Emancipating the Past: Kara Walker's Tales of Slavery and Power on view at the Bellevue Arts Museum July 8 – November 27, 2016
Bellevue, WA—Kara Walker is arguably one of the most prominent and controversial artists working in America today. Challenging conventional (and comfortable) understandings of American history, Walker's works are intentionally confrontational and offer unflinching representations of racial and gender stereotypes from America's not-so-distant past.
Emancipating the Past: Kara Walker's Tales of Slavery and Power, presents three of Walker's narrative portfolio series—The Emancipation Approximation (1999–2000), Harper's Pictorial History of the Civil War: Annotated (2005), and An Unpeopled Land in Uncharted Waters (2010)—accompanied by single works that highlight her use of Antebellum and Reconstruction-era imagery and themes. Walker's narratives unfold throughout elaborate tableaux that tackle issues of race, slavery, sexuality, identity, and power. The artist's modern use of antiquated media such as cut-paper silhouettes, 8mm film, and 19th-century printmaking, further reveals the complexities and ambiguities of historical and present day racial representation while providing a subtext for the provocative narratives played out in her work.
The 60 works on view include several of the artist's large-scale print series, cut-steel sculptures, a mural, and a video installation, displaying the range of approaches she has taken to exploring the legacy of slavery and its impact on contemporary American identity. The works in the exhibition are accompanied by interactive educational materials that contextualize black memorabilia and racist stereotyping, as well as the original Harper's Pictorial History of the Civil War, first published by Ed. Alfred H. Guernsey and Henry M. Alden in 1866.
Kara Walker received her BFA from the Atlanta College of Art and an MFA from Rhode Island School of Design. Her work is held in many renowned public collections, including the Museum of Modern Art, Solomon R. Guggenheim Museum, the Whitney Museum of American Art, New York; and the Tate Collection, London. A 1997 recipient of the MacArthur Fellowship, Walker lives in New York, where she is on the faculty of the MFA program at Columbia University.
Emancipating the Past: Kara Walker's Tales of Slavery and Power, from the Collections of Jordan D. Schnitzer and his Family Foundation, is organized by the Jordan Schnitzer Museum of Art, University of Oregon, and curated by Jessi DiTillio. The local presentation of this exhibition is curated by Jennifer-Navva Milliken.
About the Jordan Schnitzer Family Foundation

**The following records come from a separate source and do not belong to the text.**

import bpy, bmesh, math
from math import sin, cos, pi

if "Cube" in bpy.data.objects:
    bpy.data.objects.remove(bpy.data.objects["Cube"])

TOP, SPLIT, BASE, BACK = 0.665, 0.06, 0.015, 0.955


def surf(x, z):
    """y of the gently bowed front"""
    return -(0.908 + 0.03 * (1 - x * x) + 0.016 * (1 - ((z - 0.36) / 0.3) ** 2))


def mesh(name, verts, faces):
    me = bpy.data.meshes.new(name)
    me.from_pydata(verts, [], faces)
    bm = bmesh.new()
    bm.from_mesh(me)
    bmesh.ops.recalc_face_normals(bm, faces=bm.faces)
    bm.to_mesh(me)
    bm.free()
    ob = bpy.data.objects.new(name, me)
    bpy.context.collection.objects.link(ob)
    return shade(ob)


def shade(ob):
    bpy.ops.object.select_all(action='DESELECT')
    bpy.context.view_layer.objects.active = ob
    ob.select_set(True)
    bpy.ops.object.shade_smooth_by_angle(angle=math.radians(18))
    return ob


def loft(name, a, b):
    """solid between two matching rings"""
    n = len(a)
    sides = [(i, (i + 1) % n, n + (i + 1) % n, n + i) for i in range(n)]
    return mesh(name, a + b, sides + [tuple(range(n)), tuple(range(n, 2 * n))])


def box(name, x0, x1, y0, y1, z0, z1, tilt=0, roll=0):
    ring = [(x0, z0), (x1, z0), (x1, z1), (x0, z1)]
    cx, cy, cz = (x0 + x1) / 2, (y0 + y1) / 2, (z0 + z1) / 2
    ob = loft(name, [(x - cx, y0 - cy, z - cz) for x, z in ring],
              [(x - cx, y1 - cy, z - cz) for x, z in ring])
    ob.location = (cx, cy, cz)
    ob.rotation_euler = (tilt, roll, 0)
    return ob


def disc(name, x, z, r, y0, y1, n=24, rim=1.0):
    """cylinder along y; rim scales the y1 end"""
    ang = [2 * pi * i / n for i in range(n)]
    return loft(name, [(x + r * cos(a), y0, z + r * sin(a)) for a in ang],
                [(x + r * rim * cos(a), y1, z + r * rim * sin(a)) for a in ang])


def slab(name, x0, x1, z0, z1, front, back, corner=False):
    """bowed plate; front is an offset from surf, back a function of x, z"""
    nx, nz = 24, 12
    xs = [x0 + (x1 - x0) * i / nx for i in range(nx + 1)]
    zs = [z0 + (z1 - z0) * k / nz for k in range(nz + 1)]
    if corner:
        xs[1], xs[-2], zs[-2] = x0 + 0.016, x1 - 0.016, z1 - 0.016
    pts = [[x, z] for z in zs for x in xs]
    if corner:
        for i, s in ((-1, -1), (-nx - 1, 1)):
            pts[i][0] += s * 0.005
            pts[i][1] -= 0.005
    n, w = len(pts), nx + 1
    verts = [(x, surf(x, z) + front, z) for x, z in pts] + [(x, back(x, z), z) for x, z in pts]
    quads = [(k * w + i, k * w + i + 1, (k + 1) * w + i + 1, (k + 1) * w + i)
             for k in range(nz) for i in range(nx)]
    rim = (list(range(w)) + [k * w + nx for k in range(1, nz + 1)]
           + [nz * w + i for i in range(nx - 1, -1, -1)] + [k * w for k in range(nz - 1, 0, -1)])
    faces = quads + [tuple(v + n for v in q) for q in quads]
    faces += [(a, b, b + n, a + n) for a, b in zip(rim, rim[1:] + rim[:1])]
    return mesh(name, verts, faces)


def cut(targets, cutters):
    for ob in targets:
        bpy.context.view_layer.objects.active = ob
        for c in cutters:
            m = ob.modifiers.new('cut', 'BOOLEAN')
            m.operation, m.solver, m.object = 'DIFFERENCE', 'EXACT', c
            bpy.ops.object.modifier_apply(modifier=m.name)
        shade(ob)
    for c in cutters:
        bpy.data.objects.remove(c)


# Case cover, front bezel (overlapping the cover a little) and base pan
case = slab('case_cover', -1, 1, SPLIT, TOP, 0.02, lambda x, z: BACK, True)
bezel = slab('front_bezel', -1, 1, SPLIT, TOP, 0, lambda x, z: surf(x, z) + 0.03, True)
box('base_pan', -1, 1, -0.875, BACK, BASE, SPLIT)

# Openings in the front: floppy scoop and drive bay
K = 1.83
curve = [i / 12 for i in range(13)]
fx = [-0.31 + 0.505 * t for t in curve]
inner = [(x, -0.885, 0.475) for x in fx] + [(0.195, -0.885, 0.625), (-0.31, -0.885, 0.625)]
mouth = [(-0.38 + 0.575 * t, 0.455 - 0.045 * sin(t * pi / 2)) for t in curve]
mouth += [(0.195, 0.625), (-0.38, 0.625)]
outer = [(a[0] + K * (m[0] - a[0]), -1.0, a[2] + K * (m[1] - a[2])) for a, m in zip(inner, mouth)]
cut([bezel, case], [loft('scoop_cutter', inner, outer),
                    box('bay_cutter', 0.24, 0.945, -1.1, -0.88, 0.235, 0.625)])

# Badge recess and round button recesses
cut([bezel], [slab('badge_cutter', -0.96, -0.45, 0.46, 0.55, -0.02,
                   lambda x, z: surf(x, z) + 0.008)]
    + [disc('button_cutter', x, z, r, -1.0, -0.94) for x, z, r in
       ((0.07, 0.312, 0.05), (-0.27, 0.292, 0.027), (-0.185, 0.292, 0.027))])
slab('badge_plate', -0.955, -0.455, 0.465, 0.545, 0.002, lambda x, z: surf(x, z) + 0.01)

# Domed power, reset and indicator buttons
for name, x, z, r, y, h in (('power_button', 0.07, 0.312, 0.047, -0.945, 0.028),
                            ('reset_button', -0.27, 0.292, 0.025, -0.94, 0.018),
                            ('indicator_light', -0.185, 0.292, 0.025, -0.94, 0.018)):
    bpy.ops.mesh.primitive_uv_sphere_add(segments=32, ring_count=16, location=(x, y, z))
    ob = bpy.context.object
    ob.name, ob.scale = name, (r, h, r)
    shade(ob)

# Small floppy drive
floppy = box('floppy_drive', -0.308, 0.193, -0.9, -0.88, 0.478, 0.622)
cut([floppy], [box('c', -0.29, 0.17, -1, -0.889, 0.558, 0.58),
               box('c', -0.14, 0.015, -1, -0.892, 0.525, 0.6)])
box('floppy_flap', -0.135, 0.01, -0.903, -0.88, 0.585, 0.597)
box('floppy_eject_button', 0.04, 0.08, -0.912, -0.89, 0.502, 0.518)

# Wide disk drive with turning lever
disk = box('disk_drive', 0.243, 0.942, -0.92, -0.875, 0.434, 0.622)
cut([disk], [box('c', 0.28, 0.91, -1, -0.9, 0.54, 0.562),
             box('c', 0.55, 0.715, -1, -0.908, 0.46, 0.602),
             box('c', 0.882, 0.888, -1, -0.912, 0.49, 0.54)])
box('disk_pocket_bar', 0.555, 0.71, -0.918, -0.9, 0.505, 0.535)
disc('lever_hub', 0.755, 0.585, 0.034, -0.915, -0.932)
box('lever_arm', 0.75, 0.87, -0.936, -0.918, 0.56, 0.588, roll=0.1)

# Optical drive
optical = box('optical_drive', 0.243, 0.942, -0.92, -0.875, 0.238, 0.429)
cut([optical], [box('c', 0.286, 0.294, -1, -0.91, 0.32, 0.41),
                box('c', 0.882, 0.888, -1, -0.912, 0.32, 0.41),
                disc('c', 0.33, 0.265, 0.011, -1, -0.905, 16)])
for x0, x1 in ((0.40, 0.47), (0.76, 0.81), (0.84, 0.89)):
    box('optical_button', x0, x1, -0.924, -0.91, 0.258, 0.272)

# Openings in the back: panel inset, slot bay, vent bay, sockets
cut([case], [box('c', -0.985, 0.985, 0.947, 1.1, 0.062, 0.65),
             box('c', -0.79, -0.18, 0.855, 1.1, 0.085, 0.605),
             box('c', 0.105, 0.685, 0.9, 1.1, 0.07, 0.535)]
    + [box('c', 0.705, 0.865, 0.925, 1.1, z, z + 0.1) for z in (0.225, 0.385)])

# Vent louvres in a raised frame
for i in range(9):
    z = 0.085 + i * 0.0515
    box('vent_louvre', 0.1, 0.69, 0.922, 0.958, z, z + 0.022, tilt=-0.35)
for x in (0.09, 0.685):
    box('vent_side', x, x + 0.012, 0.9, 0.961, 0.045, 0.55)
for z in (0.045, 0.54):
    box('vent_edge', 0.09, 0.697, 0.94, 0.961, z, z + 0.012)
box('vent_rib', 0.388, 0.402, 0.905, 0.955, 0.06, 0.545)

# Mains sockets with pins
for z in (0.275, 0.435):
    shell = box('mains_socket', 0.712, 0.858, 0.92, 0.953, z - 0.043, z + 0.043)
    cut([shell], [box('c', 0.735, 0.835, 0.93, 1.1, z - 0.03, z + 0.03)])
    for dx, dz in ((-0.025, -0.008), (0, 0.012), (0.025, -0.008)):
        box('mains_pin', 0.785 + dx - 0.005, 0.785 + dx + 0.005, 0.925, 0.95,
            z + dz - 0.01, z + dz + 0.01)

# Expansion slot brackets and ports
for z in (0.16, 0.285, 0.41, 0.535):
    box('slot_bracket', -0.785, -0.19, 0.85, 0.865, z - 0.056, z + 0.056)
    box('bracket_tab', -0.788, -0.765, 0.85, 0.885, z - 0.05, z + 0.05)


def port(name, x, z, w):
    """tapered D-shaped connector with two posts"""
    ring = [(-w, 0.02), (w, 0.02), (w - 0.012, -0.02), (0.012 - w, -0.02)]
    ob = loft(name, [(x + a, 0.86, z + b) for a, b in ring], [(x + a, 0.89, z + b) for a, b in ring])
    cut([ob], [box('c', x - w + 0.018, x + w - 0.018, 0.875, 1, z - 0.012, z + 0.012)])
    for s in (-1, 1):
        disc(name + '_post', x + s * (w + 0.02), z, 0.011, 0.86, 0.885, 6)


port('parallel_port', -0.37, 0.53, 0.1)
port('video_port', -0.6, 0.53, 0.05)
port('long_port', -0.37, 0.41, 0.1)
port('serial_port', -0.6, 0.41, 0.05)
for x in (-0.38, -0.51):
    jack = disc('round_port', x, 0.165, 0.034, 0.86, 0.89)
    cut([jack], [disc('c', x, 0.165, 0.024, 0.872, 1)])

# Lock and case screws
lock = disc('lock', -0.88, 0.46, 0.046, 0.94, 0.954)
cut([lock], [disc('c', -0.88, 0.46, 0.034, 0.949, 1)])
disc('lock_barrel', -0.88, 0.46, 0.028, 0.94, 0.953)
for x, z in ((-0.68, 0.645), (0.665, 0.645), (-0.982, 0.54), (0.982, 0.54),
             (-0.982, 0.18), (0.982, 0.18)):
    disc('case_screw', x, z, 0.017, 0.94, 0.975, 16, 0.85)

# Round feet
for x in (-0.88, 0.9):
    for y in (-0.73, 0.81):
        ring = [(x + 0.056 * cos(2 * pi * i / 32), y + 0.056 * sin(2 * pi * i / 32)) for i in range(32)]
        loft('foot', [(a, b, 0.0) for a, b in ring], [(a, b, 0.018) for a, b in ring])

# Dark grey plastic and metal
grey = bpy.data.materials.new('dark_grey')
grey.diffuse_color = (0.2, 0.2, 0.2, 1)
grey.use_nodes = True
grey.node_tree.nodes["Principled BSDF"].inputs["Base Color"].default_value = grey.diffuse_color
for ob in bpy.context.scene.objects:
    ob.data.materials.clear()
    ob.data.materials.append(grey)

At age 14, Jordan D. Schnitzer bought his first work of art from his mother’s Portland, Oregon contemporary art gallery, evolving into his lifelong avocation as collector. He began collecting contemporary prints and multiples in earnest in 1988. Today, the collection has now reached 9,500 works and includes many of today’s most important contemporary artists. It has grown to be one of the country’s largest private print collections overall. He generously lends work from his collection to qualified institutions and has organized over 100 exhibitions at more than 75 museums. Mr. Schnitzer is also President of Harsch Investment Properties, a privately owned real estate investment company based in Portland, Oregon, with 22 million square feet of office, multi-tenant industrial, multi-family and retail properties in six western states. For more information about the Jordan Schnitzer Family Foundation, please visit jordanschnitzer.org.
BELLEVUE ARTS MUSEUM
Bellevue Arts Museum is a leading destination in the Pacific Northwest to experience art, craft, and design. BAM engages the community through exhibitions, programs, and publications, featuring regional, national, and international artists. bellevuearts.org.